BRC: You are primarily known for your books featuring Cork O’Connor, but you have also written a stand-alone work, THE DEVIL’S BED, which was published several years ago. Do you have any desire to write outside of Cork’s life, either as the developer of another series or as a stand-alone book? And have you ever considered writing in another genre? 

WKK: Three years ago, a story came knocking at the door of my imagination. It wasn’t a Cork O’Connor story. Because long ago my publisher made it clear to me that they really preferred that I stick with Cork O’Connor, I knew it would be risky to work on anything else. But in the end, I had no choice. It was a story demanding to be written. I spent the next three years at work on the manuscript, writing between the times devoted to the series books. The result was ORDINARY GRACE, one of the best pieces of fiction I’ve ever written. It takes place in a small town in southern Minnesota. On the surface, it’s the story of a Methodist minister whose beloved child is murdered. But it’s really the story of what that tragedy does to his faith, his family, and, ultimately, the whole fabric of the small town in which he lives.

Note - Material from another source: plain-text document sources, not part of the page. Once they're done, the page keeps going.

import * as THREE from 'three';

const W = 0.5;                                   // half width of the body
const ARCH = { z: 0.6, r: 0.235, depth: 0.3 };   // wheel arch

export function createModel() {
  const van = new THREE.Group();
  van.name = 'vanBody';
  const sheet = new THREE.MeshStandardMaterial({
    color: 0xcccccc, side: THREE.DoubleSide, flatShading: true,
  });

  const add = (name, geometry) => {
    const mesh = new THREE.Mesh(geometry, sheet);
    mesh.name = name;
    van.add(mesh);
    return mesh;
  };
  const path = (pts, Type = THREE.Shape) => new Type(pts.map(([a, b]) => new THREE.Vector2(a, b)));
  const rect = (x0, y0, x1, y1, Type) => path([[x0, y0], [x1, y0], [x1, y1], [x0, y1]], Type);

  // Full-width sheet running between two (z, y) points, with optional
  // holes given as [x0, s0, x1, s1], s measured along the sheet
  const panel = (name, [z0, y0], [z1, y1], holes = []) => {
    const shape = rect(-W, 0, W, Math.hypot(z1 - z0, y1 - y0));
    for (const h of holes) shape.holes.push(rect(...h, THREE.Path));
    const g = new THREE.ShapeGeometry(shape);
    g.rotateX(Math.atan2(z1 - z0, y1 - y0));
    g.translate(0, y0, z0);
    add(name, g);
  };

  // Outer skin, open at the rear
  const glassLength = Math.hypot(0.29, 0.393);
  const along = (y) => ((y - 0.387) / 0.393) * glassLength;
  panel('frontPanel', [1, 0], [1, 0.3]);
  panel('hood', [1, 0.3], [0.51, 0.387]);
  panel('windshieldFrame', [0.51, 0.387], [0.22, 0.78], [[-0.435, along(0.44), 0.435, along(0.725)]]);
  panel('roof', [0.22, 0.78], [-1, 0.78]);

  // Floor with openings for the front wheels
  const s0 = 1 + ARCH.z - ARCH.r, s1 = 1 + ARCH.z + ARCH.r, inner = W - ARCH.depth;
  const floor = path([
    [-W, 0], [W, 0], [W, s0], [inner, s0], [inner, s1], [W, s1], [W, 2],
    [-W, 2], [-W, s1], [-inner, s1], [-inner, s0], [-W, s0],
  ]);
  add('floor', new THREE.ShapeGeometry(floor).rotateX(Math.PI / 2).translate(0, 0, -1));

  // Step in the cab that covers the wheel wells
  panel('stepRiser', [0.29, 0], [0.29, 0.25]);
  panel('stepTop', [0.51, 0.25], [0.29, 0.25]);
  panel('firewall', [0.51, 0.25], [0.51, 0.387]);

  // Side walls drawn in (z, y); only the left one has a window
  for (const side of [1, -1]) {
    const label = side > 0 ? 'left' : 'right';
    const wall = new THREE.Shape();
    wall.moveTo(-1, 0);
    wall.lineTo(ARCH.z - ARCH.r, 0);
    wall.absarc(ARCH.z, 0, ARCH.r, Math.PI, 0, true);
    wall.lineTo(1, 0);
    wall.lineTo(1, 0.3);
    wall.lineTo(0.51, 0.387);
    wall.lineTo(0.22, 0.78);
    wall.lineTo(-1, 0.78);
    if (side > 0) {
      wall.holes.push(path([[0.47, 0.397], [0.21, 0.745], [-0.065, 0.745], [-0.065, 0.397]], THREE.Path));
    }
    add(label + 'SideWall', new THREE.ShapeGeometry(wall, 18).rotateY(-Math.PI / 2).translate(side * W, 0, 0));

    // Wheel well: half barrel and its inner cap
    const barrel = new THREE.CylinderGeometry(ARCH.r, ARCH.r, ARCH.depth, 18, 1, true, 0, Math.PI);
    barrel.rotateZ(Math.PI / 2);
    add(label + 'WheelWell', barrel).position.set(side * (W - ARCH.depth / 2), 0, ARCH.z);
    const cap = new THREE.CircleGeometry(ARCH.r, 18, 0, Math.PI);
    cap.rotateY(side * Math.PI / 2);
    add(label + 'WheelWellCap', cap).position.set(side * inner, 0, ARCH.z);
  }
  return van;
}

Although I was uncertain if Atria, my publisher, would want the manuscript, I sent it to my editor. She loved it, bought it, and it’s scheduled for publication in the fall of 2013. I can hardly wait to see it in print.

BRC: When I was much younger, I devoured the work of Jim Kjelgaard, whose books for younger readers were primarily concerned with wild animals in the outdoors. Your novels, so frequently set in the roads and woods less traveled, remind me to some degree of Kjelgaard’s work due to your ability to so vividly describe wilderness settings and their untamed inhabitants, of both the two-legged and the four-legged variety. What authors and/or books influenced your own taste in reading at an early age? 

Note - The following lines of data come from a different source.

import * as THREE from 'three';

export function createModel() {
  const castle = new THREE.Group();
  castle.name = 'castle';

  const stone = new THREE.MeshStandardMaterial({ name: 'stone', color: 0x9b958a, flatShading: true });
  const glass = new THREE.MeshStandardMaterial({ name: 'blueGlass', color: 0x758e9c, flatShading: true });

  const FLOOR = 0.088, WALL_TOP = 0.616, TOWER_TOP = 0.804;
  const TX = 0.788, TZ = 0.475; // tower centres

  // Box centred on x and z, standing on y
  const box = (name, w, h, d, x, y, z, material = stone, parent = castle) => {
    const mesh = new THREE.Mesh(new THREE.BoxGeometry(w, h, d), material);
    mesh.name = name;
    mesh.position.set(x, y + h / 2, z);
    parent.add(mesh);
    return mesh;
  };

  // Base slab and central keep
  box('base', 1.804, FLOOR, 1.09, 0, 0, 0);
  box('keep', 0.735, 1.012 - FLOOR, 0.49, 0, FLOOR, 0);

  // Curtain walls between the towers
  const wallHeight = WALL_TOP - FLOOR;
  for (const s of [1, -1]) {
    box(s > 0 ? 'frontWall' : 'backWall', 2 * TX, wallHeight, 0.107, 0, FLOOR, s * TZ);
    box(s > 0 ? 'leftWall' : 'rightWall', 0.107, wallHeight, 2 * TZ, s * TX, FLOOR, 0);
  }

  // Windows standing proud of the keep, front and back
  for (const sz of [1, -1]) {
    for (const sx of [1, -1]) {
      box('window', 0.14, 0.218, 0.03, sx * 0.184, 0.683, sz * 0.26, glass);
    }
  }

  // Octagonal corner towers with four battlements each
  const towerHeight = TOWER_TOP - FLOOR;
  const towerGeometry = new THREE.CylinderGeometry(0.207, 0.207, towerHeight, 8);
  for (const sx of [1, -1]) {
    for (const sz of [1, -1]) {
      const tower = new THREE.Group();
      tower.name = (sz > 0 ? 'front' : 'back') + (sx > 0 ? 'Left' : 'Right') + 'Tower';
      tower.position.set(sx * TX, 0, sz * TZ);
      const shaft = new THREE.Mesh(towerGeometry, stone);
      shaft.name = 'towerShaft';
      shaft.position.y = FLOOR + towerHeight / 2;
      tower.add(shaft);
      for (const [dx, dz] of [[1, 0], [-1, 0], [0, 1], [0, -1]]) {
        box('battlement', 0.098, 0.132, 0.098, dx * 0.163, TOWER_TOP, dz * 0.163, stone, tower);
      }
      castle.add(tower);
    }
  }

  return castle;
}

WKK: When I was 12 years old and hooked mostly on Marvel comic books, an angel of a librarian suggested to me that I might give THE COUNT OF MONTE CRISTO a try. God, did I love that book. In short order, I read everything Dumas had written. I asked her what’s next, and she pointed me toward H.G. Wells and Jules Verne and Arthur Conan Doyle and Jack London. If you look at my work today, you’ll see a strong element of adventure bound up with the mystery and the suspense, all due to a wonderful librarian who knew what kind of story could capture a kid’s heart.

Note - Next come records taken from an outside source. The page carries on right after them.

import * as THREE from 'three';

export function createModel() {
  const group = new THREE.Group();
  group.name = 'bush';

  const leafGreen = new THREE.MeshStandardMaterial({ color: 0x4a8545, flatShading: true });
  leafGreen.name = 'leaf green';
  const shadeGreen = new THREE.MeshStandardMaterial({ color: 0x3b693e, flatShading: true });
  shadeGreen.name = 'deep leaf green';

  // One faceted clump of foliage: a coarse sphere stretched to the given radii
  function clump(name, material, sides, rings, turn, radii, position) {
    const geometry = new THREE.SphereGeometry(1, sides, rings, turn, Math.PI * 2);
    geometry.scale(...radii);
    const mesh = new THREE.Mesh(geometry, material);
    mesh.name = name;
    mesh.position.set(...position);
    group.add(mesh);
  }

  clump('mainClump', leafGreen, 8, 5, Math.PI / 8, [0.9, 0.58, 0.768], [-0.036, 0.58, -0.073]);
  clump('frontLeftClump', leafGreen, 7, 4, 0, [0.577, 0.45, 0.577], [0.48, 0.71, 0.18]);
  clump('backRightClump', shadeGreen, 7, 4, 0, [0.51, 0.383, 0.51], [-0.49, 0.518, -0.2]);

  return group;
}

BRC: Readers can paint their own pictures of Cork O’Connor through your descriptions. But if a film adaptation of one of your books was made, do you have someone you would like to see play Cork?

WKK: No comment on this one. The series has been optioned in the past, and is currently under consideration again, so I don’t want to jinx things by speaking too concretely about any aspect of the process. Everything about Hollywood is so unpredictable and so fragile.

BRC: One of the major stumbling blocks that aspiring writers encounter is the ability to create a writing schedule and stick with it. Has yours changed over the years? How have you kept to it, without permitting life to get in the way? 

WKK: I’ve kept the same writing schedule, more or less, for the past 30 years. I rise before 6:00 AM, and go to a coffee shop, where I spend two hours working on my prose. That’s the most important element of my writing life, this discipline. In addition to assuring that I meet deadline, it’s also the way I center myself in a day and prepare to meet the world. Because I write full time now, I return to the coffee shop in the afternoon for another two hours, though I’m not always at work on my prose. Sometimes I’m busy responding to interview questions.

BRC: What are you working on now? Will you continue to focus on the life of Cork O’Connor, at least for the foreseeable future?

WKK: I’m just about to complete the first draft of the manuscript for the next book in the Cork O’Connor series, a novel tentatively titled TRICKSTER’S POINT. In a nutshell, it’s Cork O’Connor meets ALL THE KING’S MENThen I have one more series book to write on my current contract. And after that, we’ll just have to see what’s on the horizon.